“We’re trying to keep the whole experience very tactile – it’s all about the physicality of being in this space.

“Parents tell us one of the reasons they come out for the day is that they don’t want their children staring at screens. They want to engage as a family, with the place and each other.”

The section of the fort that has been excavated boasts the foundations of the granaries and the exercise hall that were key to Birdoswald.

The former were built by members of the First Cohort of Dacians, commanded by one Aurelius Julianus, between AD205 and 208.

They could have contained as much as a year’s supply of food at any one time, so the raised floors and ventilation slits in the walls were designed to enable cool air to circulate, keeping the food chilled and dry.

It was already known that soldiers on Hadrian’s Wall would have eaten beef, and sometimes pork, venison and poultry, along with carrots, swedes, parsnips, cabbage and apples, when in season.

Archaeologists working on the Birdoswald granaries also found evidence of the grain they would have used for bread and the barley used for both feeding the animals and brewing beer.

English Heritage is particularly proud of the drill and exercise hall, the only one ever to have been found in a Roman auxiliary fort. It had the design of a basilica, in other words, a high hall flanked by aisles, similar to the nave of a church.

One of the information panels says ‘Roman author Vegetius wrote that buildings such as basilicas were built to give infantry training in wet and windy weather’.

So they could carry on training, however severe the weather outside – a boon, therefore, on Hadrian’s most northerly and inclement frontier!

In another nugget of information, visitors learn that soldiers trained with wooden swords that were heavier than their metal ones.

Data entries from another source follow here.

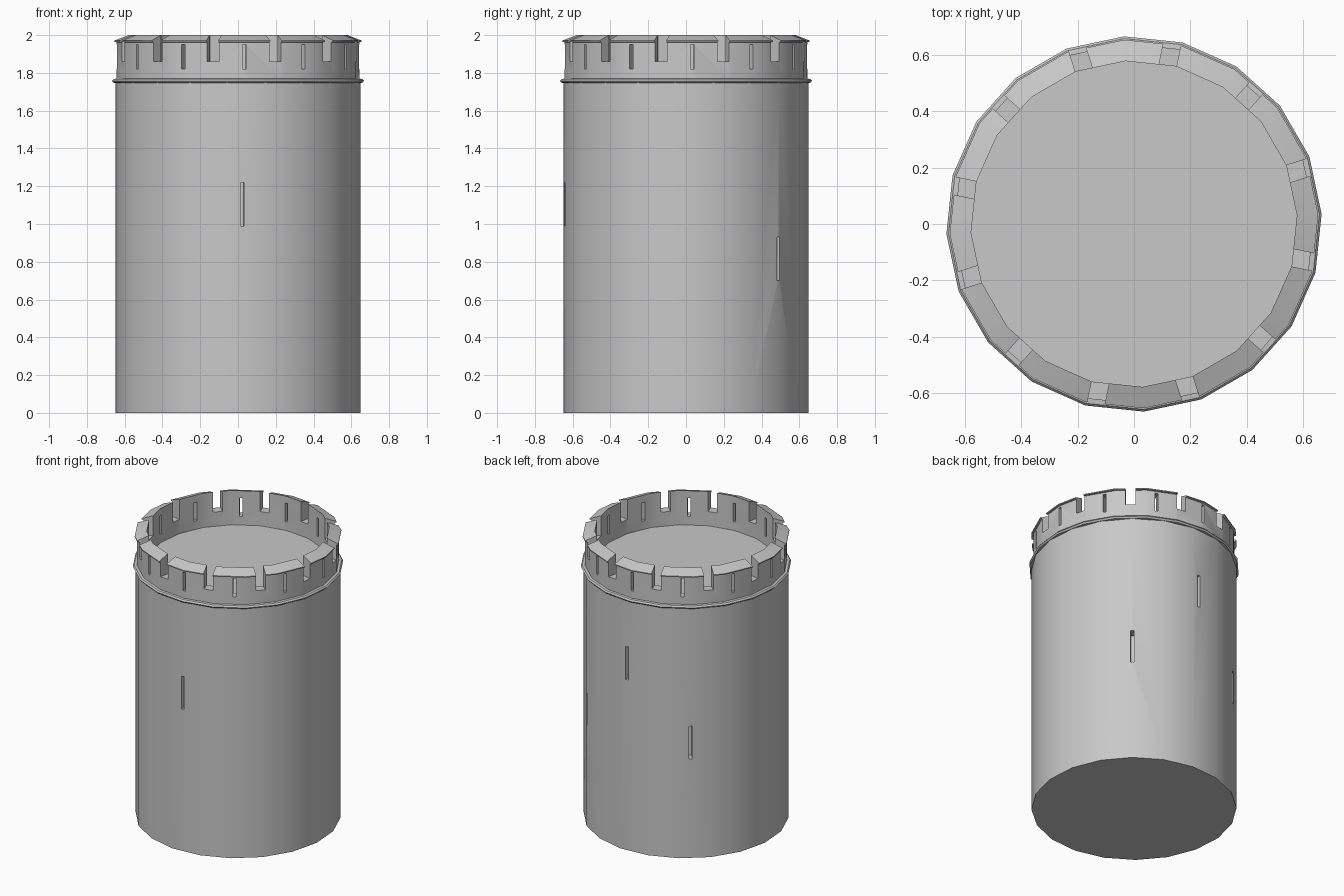
import bpy, bmesh
from math import radians, sin, cos, pi
from mathutils import Matrix

if "Cube" in bpy.data.objects:
    bpy.data.objects.remove(bpy.data.objects["Cube"], do_unlink=True)

SIDES = 20
stone = bpy.data.materials.new("grey_stone")
stone.use_nodes = True
GREY = (0.58, 0.58, 0.58, 1)
stone.diffuse_color = GREY
shader = stone.node_tree.nodes["Principled BSDF"]
shader.inputs["Base Color"].default_value = GREY
shader.inputs["Roughness"].default_value = 0.9


def finish(name, bm):
    bmesh.ops.recalc_face_normals(bm, faces=bm.faces[:])
    mesh = bpy.data.meshes.new(name)
    bm.to_mesh(mesh)
    bm.free()
    mesh.materials.append(stone)
    obj = bpy.data.objects.new(name, mesh)
    bpy.context.collection.objects.link(obj)
    return obj


def ring(name, profile, turn):
    """Closed (radius, height) profile swept round the z axis."""
    bm = bmesh.new()
    loops = []
    for i in range(SIDES):
        a = radians(turn) + 2 * pi * i / SIDES
        loops.append([bm.verts.new((r * cos(a), r * sin(a), z)) for r, z in profile])
    n = len(profile)
    for i in range(SIDES):
        p, q = loops[i], loops[(i + 1) % SIDES]
        for j in range(n):
            k = (j + 1) % n
            bm.faces.new((p[j], q[j], q[k], p[k]))
    return finish(name, bm)


def cut(obj, boxes):
    """Cut radial boxes given as (angle, r0, r1, width, z0, z1)."""
    bm = bmesh.new()
    for angle, r0, r1, width, z0, z1 in boxes:
        place = (Matrix.Rotation(radians(angle), 4, "Z")
                 @ Matrix.Translation(((r0 + r1) / 2, 0, (z0 + z1) / 2))
                 @ Matrix.Diagonal((r1 - r0, width, z1 - z0, 1)))
        bmesh.ops.create_cube(bm, size=1, matrix=place)
    cutter = finish("cutter", bm)
    cutter.hide_render = True
    mod = obj.modifiers.new("openings", "BOOLEAN")
    mod.operation = "DIFFERENCE"
    mod.solver = "EXACT"
    mod.object = cutter
    bpy.context.view_layer.objects.active = obj
    bpy.ops.object.modifier_apply(modifier=mod.name)
    bpy.data.objects.remove(cutter, do_unlink=True)


# Tower shaft, whose top is the roof floor
bm = bmesh.new()
bmesh.ops.create_cone(bm, cap_ends=True, segments=SIDES, radius1=0.65, radius2=0.65, depth=1.76,
                      matrix=Matrix.Translation((0, 0, 0.88)) @ Matrix.Rotation(radians(-5), 4, "Z"))
shaft = finish("tower_shaft", bm)

# Narrow wall slits
slits = [(-88, 0.99), (49, 0.70), (89.5, 1.19), (127.5, 0.69)]
cut(shaft, [(a, 0.58, 0.72, 0.02, z, z + 0.23) for a, z in slits])

# Moulding under the parapet
cornice = ring("cornice", [(0.62, 1.745), (0.66, 1.748), (0.668, 1.758),
                           (0.66, 1.768), (0.62, 1.772)], 3)

# Parapet wall with a thin lip and sloped coping
parapet = ring("parapet", [(0.58, 1.755), (0.643, 1.755), (0.643, 1.962),
                           (0.656, 1.964), (0.656, 1.971), (0.58, 2.0)], 3)

# Crenel gaps and the slits in the merlons between them
cut(parapet, [(18 + 30 * i, 0.5, 0.72, 0.062, 1.86, 2.1) for i in range(12)]
    + [(3 + 30 * i, 0.5, 0.72, 0.02, 1.82, 1.95) for i in range(12)])

for obj in (shaft, cornice, parapet):
    bpy.ops.object.select_all(action="DESELECT")
    obj.select_set(True)
    bpy.context.view_layer.objects.active = obj
    bpy.ops.object.shade_smooth_by_angle(angle=radians(25))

By this means, they built strength and stamina which, when called upon, allowed them to move quickly and for long periods in battle.

Today, most of the remains of the drill and exercise hall lie beneath the farmhouse and yard.

Joe said: “The interesting thing about Birdoswald is that we have got evidence the site was occupied after the Romans left (in AD410) – this continued to be an important place of habitation.

“We knew that local populations had continued to use the forts, but here archaeologists have actually unearthed the evidence.”

Besides the perimeter walls and four of its gates, the granaries and the drill hall, they have also found where the blacksmith’s workshop once stood, the location of the fort’s cemetery and then, from another age entirely, the remains of the 16th century bastle house built as a defence against those murderous, cattle-rustling Border Reivers.

A gentleman called Henry Norman bought the Birdoswald estate in the 1840s and was responsible for adding the tower to the 17th century farmhouse there now, giving it the appearance of a much grander, medieval building.

Henry developed a strong interest in the fort and its history and employed the first archaeologists to work at Birdoswald. Indeed, he loved the place so much, he named his son Oswald.

Sadly, while Oswald inherited the Birdoswald estate, he didn’t inherit the passion for it and auctioned it off in 1901. Its collection of sculptures and carved inscriptions was thereby scattered to the four winds.

Birdoswald became a tenanted working farm and continued in that capacity right up until 1984.

Mr and Mrs Baxter were the last tenants and Mr Baxter often unearthed bits of Roman pottery while ploughing.

Birdoswald might be small, but it is packed full of interest, said Joe. “We feel that, in the same way that Housesteads is a great introduction to Hadrian’s Wall Country for people coming from the East, Birdoswald is the perfect place for people coming from the West.

“It’s where visitors can begin their own journey of understanding.”